Looming Controversy Over the Uproot of Ancient Christian Mosaic Near Site of Prophesied Armageddon for Exhibition in the US
Megiddo Mosaic's proposed loan to Washington’s Museum of the Bible provokes outcry; implications of this move set to unravel
An ancient Christian mosaic, located near the prophesied site of Armageddon, is stirring a controversy among archaeologists, posing a challenging question: Should it be upheaved and loaned to a U.S. museum criticized for previous acquisition practices?
Israeli officials, amid intensifying ties between Israel and U.S. evangelical Christians, are deliberating this very prospect.
The proposed loan to Washington's Museum of the Bible puts a spotlight on Israel's growing reliance on evangelicals for political backing, tourism revenue, and more.
The Megiddo Mosaic originates from what's perceived to be the oldest Christian prayer hall globally, discovered during a 2005 salvage excavation tied to an Israeli prison's planned expansion.
Harbored within a compound circumscribed by a white steel fence topped with barbed wire, it lies at an ancient crossroads just a mile south of Tel Megiddo.
In Christian belief, it is the prophesied site where the final battle between good and evil, Armageddon, is destined to unfold, at the backdrop of the Second Coming.
The Israel Antiquities Authority (IAA) is set to decide on the mosaic's relocation after counsel from an advisory team.
The IAA posits that extracting the mosaic from its current location would shield it from imminent construction at the prison site.
Despite having the final say on the loan, Jeffrey Kloha, the Museum of the Bible’s chief curatorial officer, extends a warm welcome to such an emblematic piece of history.
Heated outcry from the academic community surrounds the thought of dislodging the Megiddo Mosaic, further ignited by the idea of its display at the Museum of the Bible.
Doubts loom over the premature extraction of the mosaic before the completion of academic study, and fears of the mosaic potentially losing its historical context to cater to an ideological narrative are expressed.
Despite these criticisms, the Museum of the Bible proudly asserts its commitment to preserving history and is prepared to face cultural heritage issues.
The mosaic, believed to date back to the third century — before the Roman Empire's official conversion to Christianity — bears Greek inscriptions, among them an offering 'To God Jesus Christ.'
The controversial loan, if approved, will affirm ties between Israel and the evangelical-backed museum.
The museum, embroiled in past controversies over illegal ownership of artifacts and forgery allegations, sponsors archaeological digs in Israel and plans to feature IAA archaeologists in a lecture series.
Growing support for Israel among evangelicals, who interpret Israel's establishment as biblically prophesied, facilitates significant contributions and tourism.
Israeli politicians seem to accept this support despite discomfort over certain evangelical beliefs.
Currently, the mosaic lies hidden beneath the Megiddo Prison grounds, but plans to convert the area into a tourist attraction are underway.
Doubts and skepticism surround the prism of removing and relocating the mosaic.

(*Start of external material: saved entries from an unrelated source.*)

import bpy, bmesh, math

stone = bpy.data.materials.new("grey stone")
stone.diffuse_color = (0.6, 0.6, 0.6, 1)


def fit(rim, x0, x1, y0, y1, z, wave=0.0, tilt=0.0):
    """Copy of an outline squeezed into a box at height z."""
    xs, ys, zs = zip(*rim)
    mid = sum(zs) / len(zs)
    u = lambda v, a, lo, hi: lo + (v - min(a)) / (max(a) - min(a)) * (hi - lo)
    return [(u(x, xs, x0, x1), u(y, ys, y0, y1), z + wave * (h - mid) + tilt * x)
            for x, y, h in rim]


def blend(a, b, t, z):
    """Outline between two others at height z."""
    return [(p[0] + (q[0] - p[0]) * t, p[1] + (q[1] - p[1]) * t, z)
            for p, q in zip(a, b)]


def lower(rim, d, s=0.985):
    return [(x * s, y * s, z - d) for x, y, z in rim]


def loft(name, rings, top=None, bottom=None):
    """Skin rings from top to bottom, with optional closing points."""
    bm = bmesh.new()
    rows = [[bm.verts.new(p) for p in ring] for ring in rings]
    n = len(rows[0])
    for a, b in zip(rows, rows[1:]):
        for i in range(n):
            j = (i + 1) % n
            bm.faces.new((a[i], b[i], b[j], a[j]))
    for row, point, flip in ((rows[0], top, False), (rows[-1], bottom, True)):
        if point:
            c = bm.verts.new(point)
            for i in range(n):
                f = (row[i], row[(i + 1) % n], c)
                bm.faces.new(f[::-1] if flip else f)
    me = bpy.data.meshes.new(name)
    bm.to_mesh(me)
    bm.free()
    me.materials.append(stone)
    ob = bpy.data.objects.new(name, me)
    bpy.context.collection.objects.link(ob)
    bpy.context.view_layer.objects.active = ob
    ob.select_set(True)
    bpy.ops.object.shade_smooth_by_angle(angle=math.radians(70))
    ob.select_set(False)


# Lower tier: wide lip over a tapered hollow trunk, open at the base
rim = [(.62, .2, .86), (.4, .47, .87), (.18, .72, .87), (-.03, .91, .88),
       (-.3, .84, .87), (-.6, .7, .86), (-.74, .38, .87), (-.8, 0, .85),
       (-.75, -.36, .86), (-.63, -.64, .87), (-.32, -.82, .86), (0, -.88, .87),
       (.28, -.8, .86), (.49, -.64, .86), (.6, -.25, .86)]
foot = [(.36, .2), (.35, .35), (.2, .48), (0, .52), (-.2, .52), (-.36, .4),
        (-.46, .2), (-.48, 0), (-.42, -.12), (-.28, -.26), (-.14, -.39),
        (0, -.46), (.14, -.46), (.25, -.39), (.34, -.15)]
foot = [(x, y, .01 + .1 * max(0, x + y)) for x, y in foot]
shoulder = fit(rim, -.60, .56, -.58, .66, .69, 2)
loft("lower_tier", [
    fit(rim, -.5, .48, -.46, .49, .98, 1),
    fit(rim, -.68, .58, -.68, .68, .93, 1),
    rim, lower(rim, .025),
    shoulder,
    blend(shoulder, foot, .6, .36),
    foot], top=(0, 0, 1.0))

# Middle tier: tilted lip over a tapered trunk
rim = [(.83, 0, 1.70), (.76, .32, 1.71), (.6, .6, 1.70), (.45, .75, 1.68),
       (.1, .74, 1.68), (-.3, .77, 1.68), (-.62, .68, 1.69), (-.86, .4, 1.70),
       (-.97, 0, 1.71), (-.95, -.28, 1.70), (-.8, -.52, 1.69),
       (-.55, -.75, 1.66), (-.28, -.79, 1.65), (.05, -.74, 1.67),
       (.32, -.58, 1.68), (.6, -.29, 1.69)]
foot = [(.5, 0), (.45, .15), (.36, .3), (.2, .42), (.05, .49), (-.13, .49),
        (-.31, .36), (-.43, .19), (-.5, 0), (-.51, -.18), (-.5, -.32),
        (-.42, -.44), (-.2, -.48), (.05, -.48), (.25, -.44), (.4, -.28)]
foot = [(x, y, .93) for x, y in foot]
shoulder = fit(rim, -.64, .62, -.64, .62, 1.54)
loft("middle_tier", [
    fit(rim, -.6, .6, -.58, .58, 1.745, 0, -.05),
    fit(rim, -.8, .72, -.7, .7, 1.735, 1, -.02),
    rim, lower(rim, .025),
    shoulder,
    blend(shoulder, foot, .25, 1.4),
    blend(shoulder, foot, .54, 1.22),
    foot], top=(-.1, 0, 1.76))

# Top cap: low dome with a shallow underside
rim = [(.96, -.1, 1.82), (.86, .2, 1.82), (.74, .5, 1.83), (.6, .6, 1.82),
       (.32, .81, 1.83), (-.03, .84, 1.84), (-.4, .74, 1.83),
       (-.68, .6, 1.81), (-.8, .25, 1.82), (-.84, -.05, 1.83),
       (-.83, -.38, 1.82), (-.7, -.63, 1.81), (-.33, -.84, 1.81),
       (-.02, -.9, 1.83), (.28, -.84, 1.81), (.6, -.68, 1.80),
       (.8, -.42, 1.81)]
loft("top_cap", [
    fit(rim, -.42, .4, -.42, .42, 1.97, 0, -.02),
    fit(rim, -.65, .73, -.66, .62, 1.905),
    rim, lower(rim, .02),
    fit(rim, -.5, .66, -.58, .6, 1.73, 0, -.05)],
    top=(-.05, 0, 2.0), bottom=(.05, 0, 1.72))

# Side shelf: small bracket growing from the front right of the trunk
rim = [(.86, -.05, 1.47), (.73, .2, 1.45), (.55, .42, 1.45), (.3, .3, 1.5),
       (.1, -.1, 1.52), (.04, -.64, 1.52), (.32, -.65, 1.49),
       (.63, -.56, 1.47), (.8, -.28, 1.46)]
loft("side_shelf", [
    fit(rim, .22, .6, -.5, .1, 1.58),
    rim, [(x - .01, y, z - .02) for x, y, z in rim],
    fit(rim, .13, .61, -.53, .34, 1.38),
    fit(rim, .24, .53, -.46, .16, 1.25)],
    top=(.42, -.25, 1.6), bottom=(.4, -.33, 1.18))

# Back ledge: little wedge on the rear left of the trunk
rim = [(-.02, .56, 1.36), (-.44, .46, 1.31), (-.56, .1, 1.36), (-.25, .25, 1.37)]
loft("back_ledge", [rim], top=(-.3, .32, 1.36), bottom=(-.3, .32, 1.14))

Experts emphasize the loss of context once an artifact is removed from its actual location, the risk of appropriation by a foreign power, and equate the proposed action with colonial extraction of archaeological discoveries.
Despite these concerns, a decision is expected to be made that could significantly impact the mosaic’s future and its historical legacy.